The National Weather Service in Topeka has announced the dates and locations for this year’s storm spotter and weather safety talks. The presentations are a great way to learn about how to visually identify potentially dangerous storms, develop a safety plan, and understand the role of meteorologists and local emergency personnel when bad weather strikes. Even if you’ve attended an NWS presentation before, it’s worth going again: the field of meteorology and emergency management is constantly changing as technology develops.

Other states offer storm spotter programs, too. Check with your local links for presentations in your area.

2014 Kansas Schedule

Sunday Snapshot: Rainy Day

After two substantial snowstorms, we enjoyed a wonderfully dreary, rainy day here in Ottawa. I’ve always loved dark days with rain and thunder; some of my favorite memories of being in old WPA school buildings include those moments when the sky was dark as night outside and the windows rattled with the storm.

A few stubborn piles of snow cling to the grass as heavy rain pounds on Ottawa, Kansas.

A few stubborn piles of snow cling to the grass as heavy rain pounds on Ottawa, Kansas.

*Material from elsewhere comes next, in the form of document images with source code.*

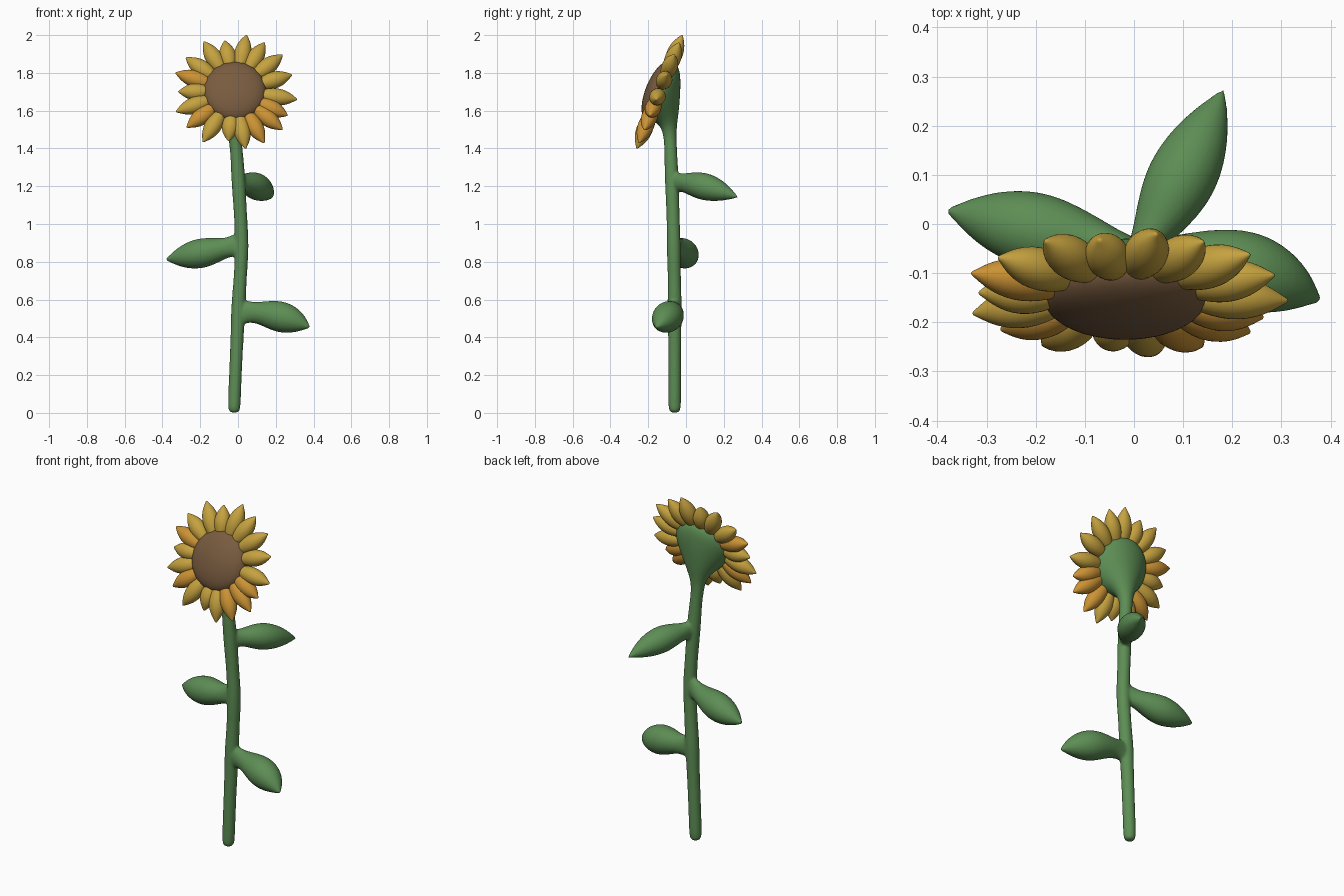
import bpy, bmesh, math
from mathutils import Vector

if "Cube" in bpy.data.objects:
    bpy.data.objects.remove(bpy.data.objects["Cube"])

SIDES = 16


def material(name, rgb):
    m = bpy.data.materials.new(name)
    m.diffuse_color = (*rgb, 1)
    m.use_nodes = True
    m.node_tree.nodes["Principled BSDF"].inputs["Base Color"].default_value = m.diffuse_color
    return m


GREEN = material("leaf_green", (0.11, 0.27, 0.09))
BROWN = material("seed_brown", (0.19, 0.105, 0.05))
YELLOW = material("petal_yellow", (0.56, 0.36, 0.05))
ORANGE = material("petal_orange", (0.60, 0.29, 0.035))


def loft(bm, rings):
    """Closed skin through rings given as (centre, half axis a, half axis b)."""
    loops = []
    for c, a, b in rings:
        loops.append([bm.verts.new(c + a * math.cos(k * math.tau / SIDES) + b * math.sin(k * math.tau / SIDES))
                      for k in range(SIDES)])
    for p, q in zip(loops, loops[1:]):
        for k in range(SIDES):
            j = (k + 1) % SIDES
            bm.faces.new((p[k], p[j], q[j], q[k]))
    bm.faces.new(loops[0][::-1])
    bm.faces.new(loops[-1])


def finish(name, bm, mat, levels=2):
    bmesh.ops.recalc_face_normals(bm, faces=bm.faces)
    for f in bm.faces:
        f.smooth = True
    me = bpy.data.meshes.new(name)
    bm.to_mesh(me)
    bm.free()
    me.materials.append(mat)
    ob = bpy.data.objects.new(name, me)
    bpy.context.collection.objects.link(ob)
    s = ob.modifiers.new("subdivide", 'SUBSURF')
    s.levels = s.render_levels = levels
    return ob


# Head frame: the flower face leans back
HEAD = Vector((-0.018, -0.14, 1.70))
U = Vector((1, 0, 0))
V = Vector((0, 0.371, 0.928))
N = Vector((0, -0.928, 0.371))

# Stem with flared calyx
bm = bmesh.new()
stem = [(-.02, -.06, 0, .016), (-.02, -.06, .01, .03), (-.02, -.06, .035, .035),
        (-.012, -.06, .25, .034), (-.002, -.06, .46, .036), (.002, -.06, .56, .04),
        (.012, -.062, .72, .034), (.022, -.065, .88, .039), (.014, -.068, 1.04, .034),
        (.002, -.075, 1.23, .039), (-.006, -.08, 1.37, .034)]
rings = [(Vector((x, y, z)), U * r, Vector((0, r, 0))) for x, y, z, r in stem]
# calyx rings: front y z, back y z, half width
calyx = [(-.118, 1.45, -.05, 1.45, .035), (-.128, 1.50, -.048, 1.52, .043),
         (-.15, 1.53, -.036, 1.60, .075), (-.18, 1.542, -.028, 1.70, .118),
         (-.195, 1.545, -.026, 1.80, .148), (-.203, 1.54, -.045, 1.85, .165),
         (-.206, 1.54, -.076, 1.862, .168)]
for fy, fz, by, bz, w in calyx:
    f, b = Vector((-.016, fy, fz)), Vector((-.016, by, bz))
    rings.append(((f + b) / 2, U * w, (b - f) / 2))
loft(bm, rings)

# Plump leaves: fraction along leaf, sideways radius, vertical radius
leaf_profile = [(0, .028, .068), (.1, .034, .062), (.2, .046, .054), (.33, .064, .066),
                (.48, .081, .082), (.62, .084, .084), (.76, .070, .070),
                (.88, .044, .044), (.96, .018, .018), (1.01, .004, .004)]
leaves = [((0, -.06, .535), (.20, -.088, .515), (.378, -.155, .453), 1.0),
          ((.02, -.063, .895), (-.17, -.02, .85), (-.38, .028, .812), .96),
          ((0, -.075, 1.22), (.085, .07, 1.205), (.182, .272, 1.142), .88)]
for p0, pm, p1, size in leaves:
    p0, pm, p1 = Vector(p0), Vector(pm), Vector(p1)
    ctrl = 2 * pm - (p0 + p1) / 2
    rings = []
    for t, rs, rv in leaf_profile:
        c = p0 * (1 - t) ** 2 + ctrl * 2 * t * (1 - t) + p1 * t * t
        d = ((ctrl - p0) * (1 - t) + (p1 - ctrl) * t).normalized()
        side = d.cross(Vector((0, 0, 1))).normalized()
        rings.append((c, side * rs * size, side.cross(d) * rv * size))
    loft(bm, rings)

# Fuse stem and leaves into one soft skin
body = finish("stem_and_leaves", bm, GREEN)
rm = body.modifiers.new("fuse", 'REMESH')
rm.mode = 'VOXEL'
rm.voxel_size = 0.007
rm.use_smooth_shade = True
sm = body.modifiers.new("soften", 'SMOOTH')
sm.factor = 0.5
sm.iterations = 8

# Domed seed disc
bm = bmesh.new()
disc = [(.10, -.03), (.155, -.022), (.174, 0), (.168, .025), (.145, .047),
        (.10, .064), (.05, .073), (.008, .075)]
loft(bm, [(HEAD + N * h, U * r, V * r) for r, h in disc])
finish("seed_disc", bm, BROWN)

# Petals: tip x and z as seen from the front
tips = [(.045, 2.0), (.14, 1.96), (.235, 1.895), (.285, 1.79), (.312, 1.66), (.262, 1.575),
        (.235, 1.50), (.138, 1.43), (.04, 1.40), (-.05, 1.44), (-.185, 1.435), (-.27, 1.512),
        (-.327, 1.595), (-.315, 1.70), (-.33, 1.80), (-.275, 1.88), (-.18, 1.965), (-.07, 1.97)]
petal_profile = [(0, .010), (.08, .023), (.22, .036), (.40, .046), (.56, .047),
                 (.72, .040), (.86, .025), (.95, .011), (1.01, .003)]
orange = {5, 6, 7, 11, 14}
for i, (x, z) in enumerate(tips):
    tip = U * (x - HEAD.x) + V * ((z - HEAD.z) / V.z)
    d, reach = tip.normalized(), tip.length
    side = d.cross(N)
    bm = bmesh.new()
    loft(bm, [(HEAD + d * (.11 + (reach - .11) * t), side * r, N * r * .95) for t, r in petal_profile])
    finish(f"petal_{i + 1}", bm, ORANGE if i in orange else YELLOW, 1)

Tree branches that came down during the February 26 snowstorm still litter many yards in our neighborhood.

Today’s thunderstorm is also a reminder that we’re about to move into the traditional season for severe thunderstorms and tornadoes. If you’re in Kansas and want to learn more about how these storms develop and what you can do to maintain your safety, check the National Weather Service list of Spotter Talks. Their meteorologists do a fantastic job covering the basics of what conditions create severe storms and the precautions you can take at home or on the road.